## Task objective
Entries follow. Give back exactly the lines starting at the one containing "joint = top.lerp(cuff, .14)" and ending at the one containing "inner = hip", and no other lines.

======== Supplied data ========

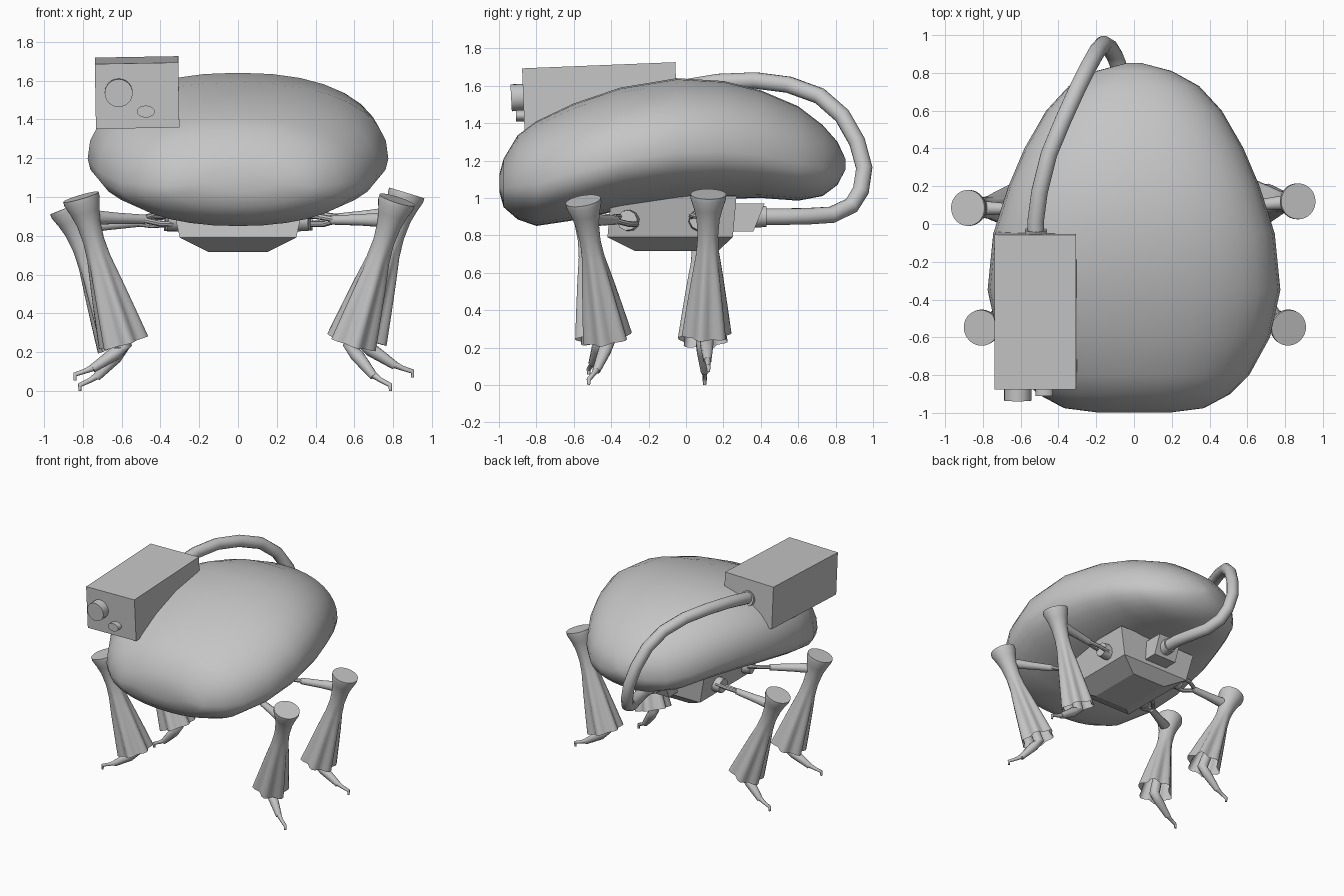
import bpy, bmesh, math
from mathutils import Vector, Matrix

cube = bpy.data.objects.get("Cube")
if cube:
    bpy.data.objects.remove(cube, do_unlink=True)

grey = bpy.data.materials.new("plain grey")
grey.use_nodes = True
grey.diffuse_color = (0.56, 0.56, 0.56, 1)
grey.node_tree.nodes["Principled BSDF"].inputs["Base Color"].default_value = (0.56, 0.56, 0.56, 1)


def finish(name, bm, smooth=0):
    """Turn a bmesh into a named object, smooth below the given angle."""
    bmesh.ops.recalc_face_normals(bm, faces=bm.faces)
    mesh = bpy.data.meshes.new(name)
    bm.to_mesh(mesh)
    bm.free()
    mesh.materials.append(grey)
    ob = bpy.data.objects.new(name, mesh)
    bpy.context.collection.objects.link(ob)
    if smooth:
        bpy.ops.object.select_all(action='DESELECT')
        ob.select_set(True)
        bpy.context.view_layer.objects.active = ob
        bpy.ops.object.shade_smooth_by_angle(angle=math.radians(smooth))
    return ob


def loft(name, rings, smooth=0, cap_end=True):
    """Skin a list of equal-length point rings."""
    bm = bmesh.new()
    loops = [[bm.verts.new(p) for p in ring] for ring in rings]
    n = len(loops[0])
    for a, b in zip(loops, loops[1:]):
        for i in range(n):
            j = (i + 1) % n
            bm.faces.new((a[i], a[j], b[j], b[i]))
    bm.faces.new(loops[0])
    if cap_end:
        bm.faces.new(loops[-1])
    return finish(name, bm, smooth)


def sweep(name, path, radii, sides=12, pleats=None, smooth=40, cap_end=True):
    """Tube along a path, with a radius and an optional pleat depth per point."""
    path = [Vector(p) for p in path]
    pleats = pleats or [0] * len(path)
    rings, tangent, side = [], None, None
    for k, p in enumerate(path):
        t = (path[min(k + 1, len(path) - 1)] - path[max(k - 1, 0)]).normalized()
        if side is None:
            side = t.orthogonal().normalized()
        else:
            side = tangent.rotation_difference(t) @ side
        tangent = t
        up = t.cross(side)
        ring = []
        for i in range(sides):
            a = math.tau * i / sides
            r = radii[k] * (1 + pleats[k] * math.cos(6 * a))
            ring.append(p + side * r * math.cos(a) + up * r * math.sin(a))
        rings.append(ring)
    return loft(name, rings, smooth, cap_end)


def rect(x, y0, y1, z):
    return [(-x, y0, z), (x, y0, z), (x, y1, z), (-x, y1, z)]


def rounded(v, power):
    """Signed power, which squares off an ellipse a little."""
    return math.copysign(abs(v) ** power, v)


# Egg-shaped body: y, half width, top, bottom
stations = [(-.997, .2, 1.13, 1.03), (-.975, .37, 1.21, .95), (-.9, .51, 1.335, .885),
            (-.8, .61, 1.41, .85), (-.6, .72, 1.505, .88), (-.35, .775, 1.59, .935),
            (-.05, .745, 1.64, .975), (.2, .665, 1.625, .995), (.4, .58, 1.575, 1.0),
            (.6, .465, 1.49, .985), (.73, .345, 1.39, 1.01), (.81, .2, 1.30, 1.07),
            (.852, .04, 1.21, 1.15)]
rings = []
for y, w, top, bottom in stations:
    mid = bottom + (top - bottom) * .4
    ring = []
    for i in range(32):
        a = math.tau * i / 32
        s = math.sin(a)
        power = .88 if s > 0 else .94
        height = top - mid if s > 0 else mid - bottom
        ring.append((w * rounded(math.cos(a), power), y, mid + height * rounded(s, power)))
    rings.append(ring)
loft("body", rings, 80)

# Camera box on the shoulder, slightly pitched and rolled
tilt = Matrix.Rotation(math.radians(2.3), 4, 'X') @ Matrix.Rotation(math.radians(-1), 4, 'Y')
bm = bmesh.new()
bmesh.ops.create_cube(bm, size=1, matrix=Matrix.Translation((-.52, -.46, 1.538)) @ tilt
                      @ Matrix.Diagonal((.43, .82, .335, 1)))
finish("camera_box", bm)
sweep("large_lens", [(-.615, -.935, 1.535), (-.615, -.84, 1.54)], [.072, .072], 24)
lens = sweep("small_lens", [(0, -.91, 0), (0, -.84, 0)], [.031, .031], 16)
lens.scale.x = 1.5
lens.location = (-.475, 0, 1.44)

# Hose from the box round the back to the belly
hose = [(-.52, -.1, 1.57), (-.52, .02, 1.595), (-.5, .17, 1.62), (-.45, .37, 1.628),
        (-.375, .55, 1.605), (-.3, .715, 1.545), (-.24, .835, 1.44), (-.195, .915, 1.3),
        (-.16, .953, 1.16), (-.13, .935, 1.04), (-.1, .885, .96), (-.06, .78, .91),
        (-.02, .65, .902), (.01, .52, .9), (.01, .38, .9)]
sweep("hose", hose, [.045] * len(hose), 12, smooth=60)
sweep("hose_collar_top", [(-.52, -.07, 1.57), (-.52, -.03, 1.58)], [.058, .058], 16)
sweep("hose_collar_belly", [(.01, .36, .9), (.01, .43, .9)], [.06, .055], 16)

# Belly hull and the socket behind it
loft("belly_hull", [rect(.15, -.27, .17, .715), rect(.3, -.42, .25, .79),
                    rect(.35, -.40, .27, 1.01)])
loft("hose_socket", [rect(.1, .15, .36, .82), rect(.1, .15, .42, .97)])

# Legs: top, cuff centre, ankle, toe tip and hip for each
legs = {
    "front_left": ((.82, -.55, .985), (.585, -.42, .25), (.7, -.48, .075), (.785, -.52, 0), (.34, -.3, .88)),
    "front_right": ((-.81, -.55, 1.0), (-.59, -.46, .25), (-.75, -.5, .115), (-.84, -.52, .055), (-.34, -.3, .88)),
    "rear_left": ((.87, .12, 1.02), (.64, .11, .27), (.81, .115, .13), (.9, .12, .07), (.35, .07, .88)),
    "rear_right": ((-.88, .085, .945), (-.60, .09, .24), (-.73, .1, .07), (-.815, .1, 0), (-.35, .07, .88)),
}
# Position along the leg, radius and pleat depth
profile = [(0, .095, 0), (.03, .095, 0), (.1, .077, 0), (.18, .062, 0), (.3, .055, 0),
           (.42, .06, .05), (.6, .08, .1), (.8, .1, .13), (1, .12, .14)]
for key, points in legs.items():
    top, cuff, ankle, tip, hip = map(Vector, points)
    sweep(key + "_trouser_leg", [top.lerp(cuff, t) for t, r, f in profile],
          [r for t, r, f in profile], 36, [f for t, r, f in profile], 50, cap_end=False)

    # Shin, thin toe and its hooked claw
    shin = top.lerp(cuff, .6)
    knee = top.lerp(cuff, 1.03)
    hook = tip + Vector((0, 0, .03))
    sweep(key + "_foot", [shin, knee, knee.lerp(ankle, .3), ankle],
          [.035, .038, .036, .022], 10, smooth=60)
    sweep(key + "_toe", [ankle.lerp(knee, .1), ankle.lerp(hook, .4), hook, tip],
          [.02, .013, .012, .008], 8, smooth=60)

    # Arm with a forked hip joint
    joint = top.lerp(cuff, .14)
    elbow = hip.lerp(joint, .32)
    sweep(key + "_arm", [elbow, elbow.lerp(joint, .5), joint], [.024, .03, .042], 12)
    inner = hip + Vector((-math.copysign(.06, hip.x), 0, 0))
    sweep(key + "_hip", [inner, hip.lerp(elbow, .2)], [.06, .055], 10)
    across = (joint - hip).cross(Vector((0, 0, 1))).normalized()
    for s in (-1, 1):
        prong = across * .042 * s + Vector((0, 0, .02 * s))
        sweep(key + "_fork", [hip + prong, hip.lerp(elbow, .6) + prong, elbow.lerp(joint, .1)],
              [.015, .015, .015], 8)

========

## Answer box
    joint = top.lerp(cuff, .14)
    elbow = hip.lerp(joint, .32)
    sweep(key + "_arm", [elbow, elbow.lerp(joint, .5), joint], [.024, .03, .042], 12)
    inner = hip + Vector((-math.copysign(.06, hip.x), 0, 0))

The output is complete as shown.